In the third stanza the poet reminisces about how much the man who died meant to him. It is a beautifully evocative section that illustrates the bond between the two; note the theme of completeness in the language, which covers all four primary compass directions and all seven days of the week. Similarly, “noon” and “midnight” together cover, by synecdoche (parts standing for the whole), all hours of the day. The stanza, at the same time, reveals the tragedy of human life, which is that everyone must die and that almost everyone will experience being severed from a loved one; love does not, after all, last forever in this world.

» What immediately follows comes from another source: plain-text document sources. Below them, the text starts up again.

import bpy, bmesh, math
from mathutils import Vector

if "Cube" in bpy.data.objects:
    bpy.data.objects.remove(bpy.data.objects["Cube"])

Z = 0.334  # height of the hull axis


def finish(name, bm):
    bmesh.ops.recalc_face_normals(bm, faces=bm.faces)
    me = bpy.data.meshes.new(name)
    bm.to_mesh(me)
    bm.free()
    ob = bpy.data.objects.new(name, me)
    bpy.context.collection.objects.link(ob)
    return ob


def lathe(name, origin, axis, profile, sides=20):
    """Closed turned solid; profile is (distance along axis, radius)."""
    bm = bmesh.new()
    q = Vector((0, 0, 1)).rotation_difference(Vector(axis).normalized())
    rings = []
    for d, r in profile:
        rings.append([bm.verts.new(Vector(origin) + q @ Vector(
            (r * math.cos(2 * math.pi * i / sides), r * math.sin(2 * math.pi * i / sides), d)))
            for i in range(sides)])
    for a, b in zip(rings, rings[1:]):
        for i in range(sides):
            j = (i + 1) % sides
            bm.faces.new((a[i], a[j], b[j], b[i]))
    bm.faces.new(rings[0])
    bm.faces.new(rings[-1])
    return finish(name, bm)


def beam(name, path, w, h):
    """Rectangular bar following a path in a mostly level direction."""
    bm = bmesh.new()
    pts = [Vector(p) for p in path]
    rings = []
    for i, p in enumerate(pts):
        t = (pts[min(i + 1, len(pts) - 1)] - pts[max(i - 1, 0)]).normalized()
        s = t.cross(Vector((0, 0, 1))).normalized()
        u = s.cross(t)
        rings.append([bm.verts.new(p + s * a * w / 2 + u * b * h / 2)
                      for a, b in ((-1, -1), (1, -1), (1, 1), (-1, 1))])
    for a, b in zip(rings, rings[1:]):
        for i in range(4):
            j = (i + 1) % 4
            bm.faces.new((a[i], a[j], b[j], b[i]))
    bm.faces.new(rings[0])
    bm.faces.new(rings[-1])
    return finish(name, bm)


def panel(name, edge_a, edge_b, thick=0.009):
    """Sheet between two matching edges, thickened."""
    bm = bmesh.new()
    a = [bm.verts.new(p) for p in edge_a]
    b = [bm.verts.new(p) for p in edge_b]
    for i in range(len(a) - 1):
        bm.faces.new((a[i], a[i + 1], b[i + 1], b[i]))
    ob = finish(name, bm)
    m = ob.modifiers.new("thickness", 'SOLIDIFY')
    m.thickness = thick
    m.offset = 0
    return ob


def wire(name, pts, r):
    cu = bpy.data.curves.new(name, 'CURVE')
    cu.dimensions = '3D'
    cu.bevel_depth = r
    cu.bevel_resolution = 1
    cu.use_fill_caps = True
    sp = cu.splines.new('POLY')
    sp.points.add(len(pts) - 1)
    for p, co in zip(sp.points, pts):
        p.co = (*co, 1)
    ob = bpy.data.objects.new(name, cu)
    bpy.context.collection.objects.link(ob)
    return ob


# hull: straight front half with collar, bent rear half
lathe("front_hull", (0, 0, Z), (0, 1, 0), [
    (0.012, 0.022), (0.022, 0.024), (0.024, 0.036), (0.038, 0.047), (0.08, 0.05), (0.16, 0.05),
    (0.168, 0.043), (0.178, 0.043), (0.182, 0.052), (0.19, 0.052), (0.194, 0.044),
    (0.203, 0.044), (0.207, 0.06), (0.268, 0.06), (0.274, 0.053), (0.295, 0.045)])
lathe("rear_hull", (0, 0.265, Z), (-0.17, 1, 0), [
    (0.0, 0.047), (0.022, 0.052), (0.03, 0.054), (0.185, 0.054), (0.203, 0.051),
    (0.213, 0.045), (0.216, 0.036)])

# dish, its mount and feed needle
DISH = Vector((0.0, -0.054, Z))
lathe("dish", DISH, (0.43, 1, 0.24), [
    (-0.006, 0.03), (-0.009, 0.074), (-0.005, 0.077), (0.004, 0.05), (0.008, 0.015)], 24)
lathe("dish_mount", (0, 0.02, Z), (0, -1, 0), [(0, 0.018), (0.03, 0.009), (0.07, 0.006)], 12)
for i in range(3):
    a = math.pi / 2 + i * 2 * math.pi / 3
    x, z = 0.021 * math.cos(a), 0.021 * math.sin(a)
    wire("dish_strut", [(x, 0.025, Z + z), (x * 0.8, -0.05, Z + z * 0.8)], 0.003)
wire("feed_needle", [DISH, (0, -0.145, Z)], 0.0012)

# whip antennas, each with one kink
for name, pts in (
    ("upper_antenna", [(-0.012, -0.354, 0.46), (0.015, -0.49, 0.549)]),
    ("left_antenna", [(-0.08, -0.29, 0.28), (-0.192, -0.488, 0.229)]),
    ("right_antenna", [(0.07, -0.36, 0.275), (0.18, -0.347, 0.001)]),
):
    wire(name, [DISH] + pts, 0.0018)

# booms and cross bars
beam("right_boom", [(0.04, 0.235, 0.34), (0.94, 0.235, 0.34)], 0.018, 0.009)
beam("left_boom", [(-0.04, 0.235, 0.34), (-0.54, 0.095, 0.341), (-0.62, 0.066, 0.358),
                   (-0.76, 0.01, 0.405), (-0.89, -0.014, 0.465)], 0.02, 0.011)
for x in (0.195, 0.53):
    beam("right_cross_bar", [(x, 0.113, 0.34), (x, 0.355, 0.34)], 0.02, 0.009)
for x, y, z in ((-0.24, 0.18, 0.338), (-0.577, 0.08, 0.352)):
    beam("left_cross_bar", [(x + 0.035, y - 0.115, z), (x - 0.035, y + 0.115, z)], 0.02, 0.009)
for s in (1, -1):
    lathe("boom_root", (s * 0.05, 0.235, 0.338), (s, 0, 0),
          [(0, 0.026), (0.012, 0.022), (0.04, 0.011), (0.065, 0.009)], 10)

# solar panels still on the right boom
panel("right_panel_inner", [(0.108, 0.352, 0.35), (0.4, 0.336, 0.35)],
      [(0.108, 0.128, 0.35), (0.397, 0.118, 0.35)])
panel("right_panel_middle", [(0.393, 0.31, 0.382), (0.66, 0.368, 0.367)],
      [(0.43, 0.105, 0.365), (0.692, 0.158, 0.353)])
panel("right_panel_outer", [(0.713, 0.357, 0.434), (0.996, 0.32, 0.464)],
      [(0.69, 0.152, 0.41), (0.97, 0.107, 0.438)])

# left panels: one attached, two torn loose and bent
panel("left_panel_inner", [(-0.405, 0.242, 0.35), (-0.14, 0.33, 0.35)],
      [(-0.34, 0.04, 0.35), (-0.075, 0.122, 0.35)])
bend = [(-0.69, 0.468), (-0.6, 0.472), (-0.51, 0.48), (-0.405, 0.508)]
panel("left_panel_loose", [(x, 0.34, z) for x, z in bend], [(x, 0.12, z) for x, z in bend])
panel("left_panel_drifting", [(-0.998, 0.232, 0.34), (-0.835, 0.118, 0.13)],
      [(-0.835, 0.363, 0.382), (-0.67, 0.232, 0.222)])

Yet even though Frost’s poetry is simple and clear, Richard Wilbur points out that it is not written in the colloquial language of an uneducated farm boy, but rather in “a beautifully refined and charged colloquial language.” In other words, Frost’s ability to express such a depth of feeling in each of his poems through the medium of colloquial speech reveals a far greater grasp of the human language than many of his critics would admit. It is because of the clarity of his poetry that his poems are beloved and studied in high schools throughout the United States, and it is also because of this clarity that Frost is able to explore topics of emotion, struggle, and conflict that would be incomprehensible in any other form.